[TASK GOAL] The expected response consists solely of the lines from the line with "for y, g in" through the last line of the material below, copied exactly.

§ §

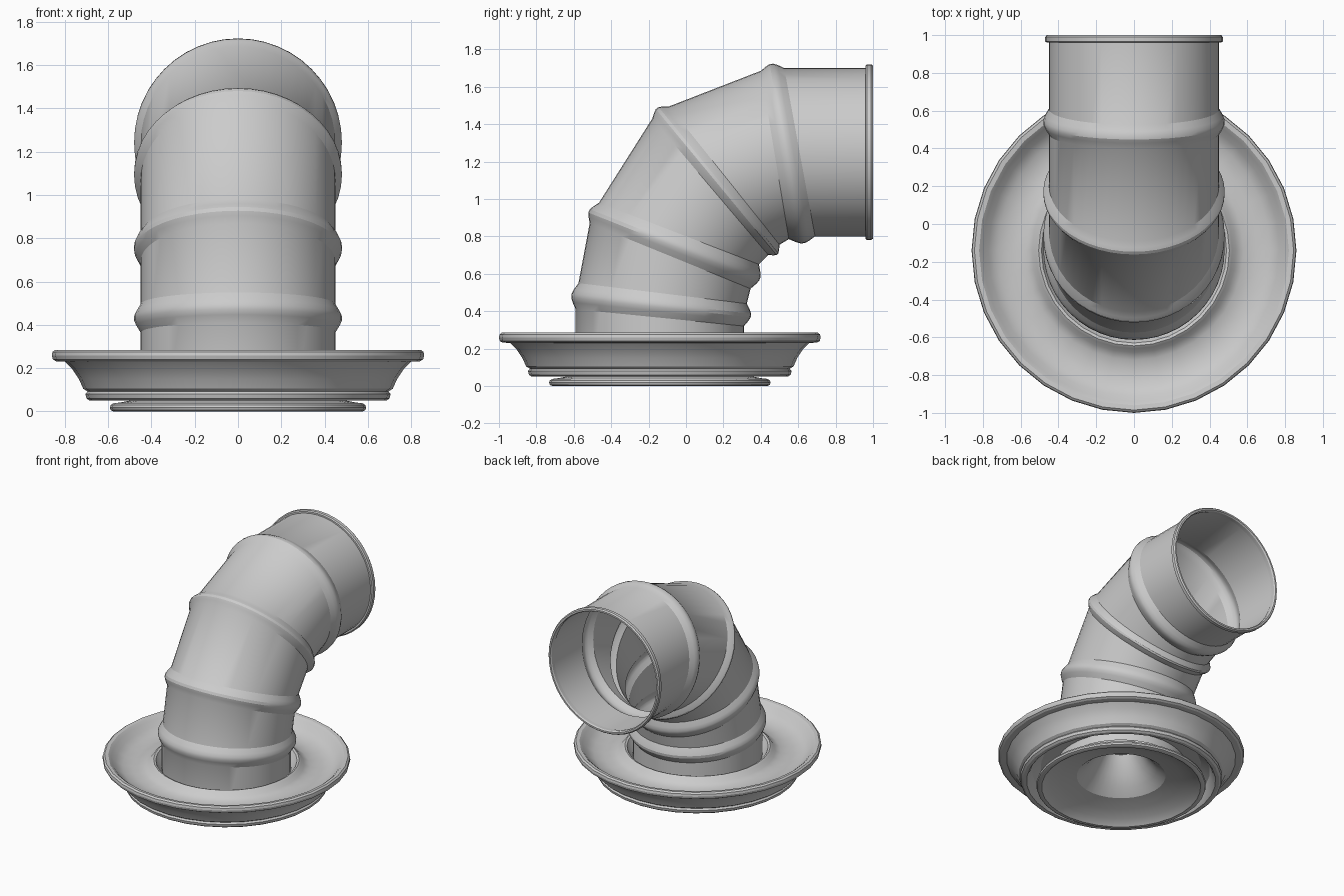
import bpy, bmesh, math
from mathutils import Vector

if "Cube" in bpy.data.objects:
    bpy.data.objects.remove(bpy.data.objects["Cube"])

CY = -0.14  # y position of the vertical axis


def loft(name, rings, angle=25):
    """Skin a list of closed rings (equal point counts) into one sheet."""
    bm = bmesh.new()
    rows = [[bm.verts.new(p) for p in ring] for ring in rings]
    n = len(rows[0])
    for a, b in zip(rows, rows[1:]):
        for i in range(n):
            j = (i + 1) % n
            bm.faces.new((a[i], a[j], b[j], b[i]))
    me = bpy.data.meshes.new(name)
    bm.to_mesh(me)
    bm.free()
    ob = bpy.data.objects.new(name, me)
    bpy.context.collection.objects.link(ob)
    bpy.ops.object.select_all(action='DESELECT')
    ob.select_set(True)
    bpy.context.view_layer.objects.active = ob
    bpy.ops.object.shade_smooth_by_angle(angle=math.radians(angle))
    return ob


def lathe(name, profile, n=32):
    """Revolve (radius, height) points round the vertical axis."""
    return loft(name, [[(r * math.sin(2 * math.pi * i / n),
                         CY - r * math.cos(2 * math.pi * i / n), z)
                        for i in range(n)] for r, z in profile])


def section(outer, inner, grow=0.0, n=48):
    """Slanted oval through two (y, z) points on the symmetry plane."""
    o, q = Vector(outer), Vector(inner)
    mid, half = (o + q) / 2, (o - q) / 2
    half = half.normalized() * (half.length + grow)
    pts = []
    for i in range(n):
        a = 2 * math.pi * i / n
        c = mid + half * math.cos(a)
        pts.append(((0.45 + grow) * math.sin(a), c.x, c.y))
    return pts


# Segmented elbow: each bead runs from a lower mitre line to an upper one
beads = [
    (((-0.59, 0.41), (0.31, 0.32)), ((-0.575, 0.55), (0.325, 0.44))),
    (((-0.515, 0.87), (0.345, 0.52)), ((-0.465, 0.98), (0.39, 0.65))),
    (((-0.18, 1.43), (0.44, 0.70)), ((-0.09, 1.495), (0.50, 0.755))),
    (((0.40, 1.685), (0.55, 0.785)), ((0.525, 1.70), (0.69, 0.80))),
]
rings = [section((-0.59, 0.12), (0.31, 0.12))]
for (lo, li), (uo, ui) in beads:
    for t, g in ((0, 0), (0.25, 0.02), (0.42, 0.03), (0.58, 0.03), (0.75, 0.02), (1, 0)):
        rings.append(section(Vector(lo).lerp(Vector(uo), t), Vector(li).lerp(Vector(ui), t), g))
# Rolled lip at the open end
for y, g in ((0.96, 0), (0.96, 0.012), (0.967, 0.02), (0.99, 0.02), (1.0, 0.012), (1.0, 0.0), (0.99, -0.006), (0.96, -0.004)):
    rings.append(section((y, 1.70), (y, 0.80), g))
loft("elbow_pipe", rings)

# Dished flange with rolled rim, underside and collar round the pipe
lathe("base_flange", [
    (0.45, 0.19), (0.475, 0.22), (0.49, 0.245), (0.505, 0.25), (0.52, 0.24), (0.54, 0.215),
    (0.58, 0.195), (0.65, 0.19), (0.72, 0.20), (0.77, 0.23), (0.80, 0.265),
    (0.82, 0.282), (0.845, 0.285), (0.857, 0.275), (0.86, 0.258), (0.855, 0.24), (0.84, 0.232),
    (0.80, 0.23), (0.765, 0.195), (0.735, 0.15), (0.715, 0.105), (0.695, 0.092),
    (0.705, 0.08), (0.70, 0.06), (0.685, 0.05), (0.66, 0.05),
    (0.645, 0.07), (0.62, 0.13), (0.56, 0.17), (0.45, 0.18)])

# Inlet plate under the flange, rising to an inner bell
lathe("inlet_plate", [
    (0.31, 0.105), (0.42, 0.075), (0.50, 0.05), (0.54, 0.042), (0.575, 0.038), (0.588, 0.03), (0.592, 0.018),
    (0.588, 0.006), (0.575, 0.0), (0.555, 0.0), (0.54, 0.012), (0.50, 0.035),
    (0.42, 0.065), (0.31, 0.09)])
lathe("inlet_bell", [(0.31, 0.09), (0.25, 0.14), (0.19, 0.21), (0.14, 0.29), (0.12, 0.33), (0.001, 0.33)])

§ §

[OUTPUT FOR THIS TASK]
for y, g in ((0.96, 0), (0.96, 0.012), (0.967, 0.02), (0.99, 0.02), (1.0, 0.012), (1.0, 0.0), (0.99, -0.006), (0.96, -0.004)):
    rings.append(section((y, 1.70), (y, 0.80), g))
loft("elbow_pipe", rings)

# Dished flange with rolled rim, underside and collar round the pipe
lathe("base_flange", [
    (0.45, 0.19), (0.475, 0.22), (0.49, 0.245), (0.505, 0.25), (0.52, 0.24), (0.54, 0.215),
    (0.58, 0.195), (0.65, 0.19), (0.72, 0.20), (0.77, 0.23), (0.80, 0.265),
    (0.82, 0.282), (0.845, 0.285), (0.857, 0.275), (0.86, 0.258), (0.855, 0.24), (0.84, 0.232),
    (0.80, 0.23), (0.765, 0.195), (0.735, 0.15), (0.715, 0.105), (0.695, 0.092),
    (0.705, 0.08), (0.70, 0.06), (0.685, 0.05), (0.66, 0.05),
    (0.645, 0.07), (0.62, 0.13), (0.56, 0.17), (0.45, 0.18)])

# Inlet plate under the flange, rising to an inner bell
lathe("inlet_plate", [
    (0.31, 0.105), (0.42, 0.075), (0.50, 0.05), (0.54, 0.042), (0.575, 0.038), (0.588, 0.03), (0.592, 0.018),
    (0.588, 0.006), (0.575, 0.0), (0.555, 0.0), (0.54, 0.012), (0.50, 0.035),
    (0.42, 0.065), (0.31, 0.09)])
lathe("inlet_bell", [(0.31, 0.09), (0.25, 0.14), (0.19, 0.21), (0.14, 0.29), (0.12, 0.33), (0.001, 0.33)])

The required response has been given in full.